Words by Lim Kim Chye
Images by Cheang Kum Seng
Kinta Nature Park – a legacy of Perak’s tin mining heritage
The tin-mining boom times in Perak came to an end in the 1980s with the crash of the tin market and the depletion of tin deposits. By the 1990s, the tin industry had collapsed, affecting some 70,000 hectares in Kinta Valley alone and leaving extensive tracts of idle land consisting of barren tailings sand and hundreds of mining pools.
Nature can be very resilient and even battered lands, if left to recover, can eventually heal itself. Left undisturbed, the barren tailing sands were slowly being colonised by pioneer vegetation and mining pools were attracting many waterbirds. These ex-mining lands, generally dismissed as wastelands, had in fact become habitats for all kinds of wildlife. Realising this potential, in 1998 MNS Perak proposed to the authorities that an area of ex-mining land should be set aside as a nature park, with the following objectives:
1. To maintain biodiversity by conserving habitats for fauna and flora.
2. To rehabilitate ex-mining lands for recreation, tourism and education.
3. To protect a scenic landscape synonymous with the Kinta District of Perak.
4. To protect a tin-mining heritage of Perak.
5. To protect mining pools which are important water resources for the future.
This idea was keenly supported by the then Kinta District Officer. In 2001, Kinta Nature Park (KNP) came into being in an area just outside Batu Gajah and RM625,000 was spent on basic infrastructure, including a viewing tower, toilets and rest huts. The KNP Technical Committee that was set up made plans to survey and map the site for the purpose of gazettement. However, this initial enthusiasm was short-lived, as changes in the posting of key government officers, resulted in a lack of follow-up and disinterest in the project. The development and management plans provided by MNS Perak were not acted on and the project floundered, with facilities falling into disrepair.

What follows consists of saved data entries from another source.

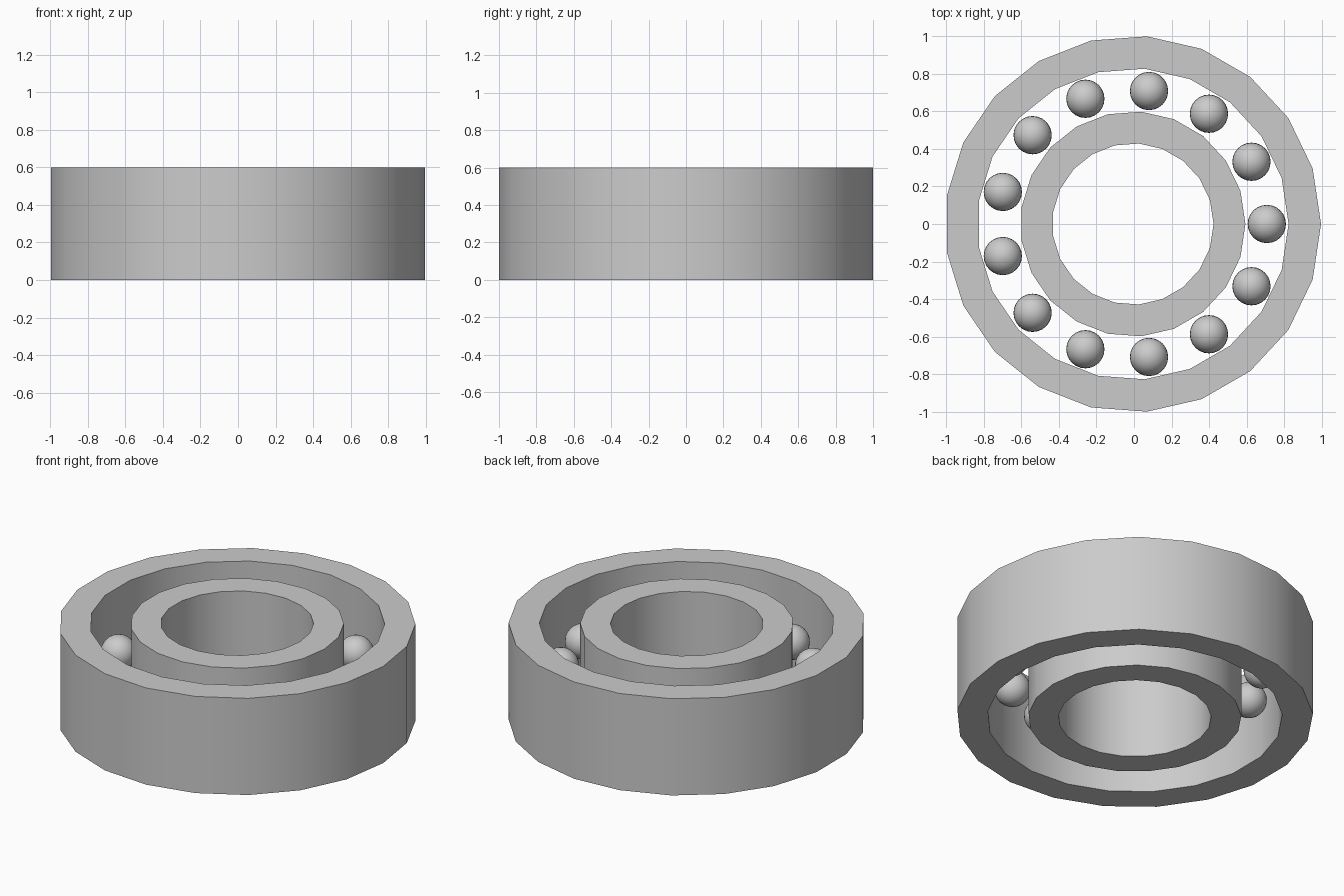
import bpy
import bmesh
from math import pi, cos, sin, radians

cube = bpy.data.objects.get("Cube")
if cube:
    bpy.data.objects.remove(cube)

SIDES = 21
BALLS = 13
HEIGHT = 0.6
CENTRE_X = -0.006  # an odd-sided ring is not symmetric in x
BALL_TRACK = 0.714

steel = bpy.data.materials.new("grey steel")
steel.use_nodes = True
steel.diffuse_color = (0.6, 0.6, 0.6, 1)
steel.node_tree.nodes["Principled BSDF"].inputs["Base Color"].default_value = (0.6, 0.6, 0.6, 1)


def finish(name, bm, location):
    mesh = bpy.data.meshes.new(name)
    bmesh.ops.recalc_face_normals(bm, faces=bm.faces)
    bm.to_mesh(mesh)
    bm.free()
    mesh.materials.append(steel)
    obj = bpy.data.objects.new(name, mesh)
    obj.location = location
    bpy.context.collection.objects.link(obj)
    bpy.ops.object.select_all(action="DESELECT")
    obj.select_set(True)
    bpy.context.view_layer.objects.active = obj
    bpy.ops.object.shade_smooth_by_angle(angle=radians(30))
    return obj


def make_ring(name, inner, outer):
    # Rectangular section swept around z
    bm = bmesh.new()
    section = [(inner, 0), (outer, 0), (outer, HEIGHT), (inner, HEIGHT)]
    loops = []
    for i in range(SIDES):
        a = 2 * pi * i / SIDES
        loops.append([bm.verts.new((r * cos(a), r * sin(a), z)) for r, z in section])
    for i in range(SIDES):
        here, there = loops[i], loops[(i + 1) % SIDES]
        for k in range(4):
            n = (k + 1) % 4
            bm.faces.new((here[k], there[k], there[n], here[n]))
    return finish(name, bm, (CENTRE_X, 0, 0))


# Inner and outer races
make_ring("outer_race", 0.83, 1.003)
make_ring("inner_race", 0.43, 0.6)

# Balls between the races
for i in range(BALLS):
    a = 2 * pi * i / BALLS
    bm = bmesh.new()
    bmesh.ops.create_uvsphere(bm, u_segments=24, v_segments=14, radius=0.102)
    finish(f"ball_{i + 1}", bm,
           (CENTRE_X + BALL_TRACK * cos(a), BALL_TRACK * sin(a), HEIGHT / 2))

Now, some 10 years down the road, there is still no light at the end of the tunnel for KNP. The situation on the ground has never before been so bleak. With no agency appointed to manage its grounds, is it any wonder that KNP has now become a free-for-all as far as land grabbers are concerned?
It seems vested interests have allowed pristine mining pools to be polluted by duck and fish breeders. When you think that wars have been fought over water, such irresponsible acts can be equated to economic sabotage against the nation. Sand mining have also marred the very landscape that KNP is supposed to protect, in addition to destroying the breeding sites of bee-eaters and kingfishers. Even oil palm had been planted in the more remote part of KNP.
But the last straw happened recently in August – someone fenced up the whole of Tasik Pucung and its heronry, easily the largest of its kind in Malaysia, with 5 breeding waterbirds. This act is akin to challenging the authorities – what is the government going to do about it?
MNS Perak, being an NGO, contributed valuable time, effort and resources in the concept work leading to the KNP project, at no cost to the Perak government. However, if this legacy of Perak’s tin-mining heritage is allowed to fade away, our loss is as nothing compared to the great loss to the people and country for which Kinta Nature Park is dedicated.
Blue balloon on the map marks Kinta Nature Park’s main entrance. Zoom in to view geographical and road details
Bird’s eye view by Lim Eng Hoo
These aerial shots really show the serenity and greenery of Kinta Nature Park.
Heronry on Pulau Pucung
Illegal sand mining near Tasik Pucung
Visitor center facilities
Heronry with Titiwangsa Range in the backdrop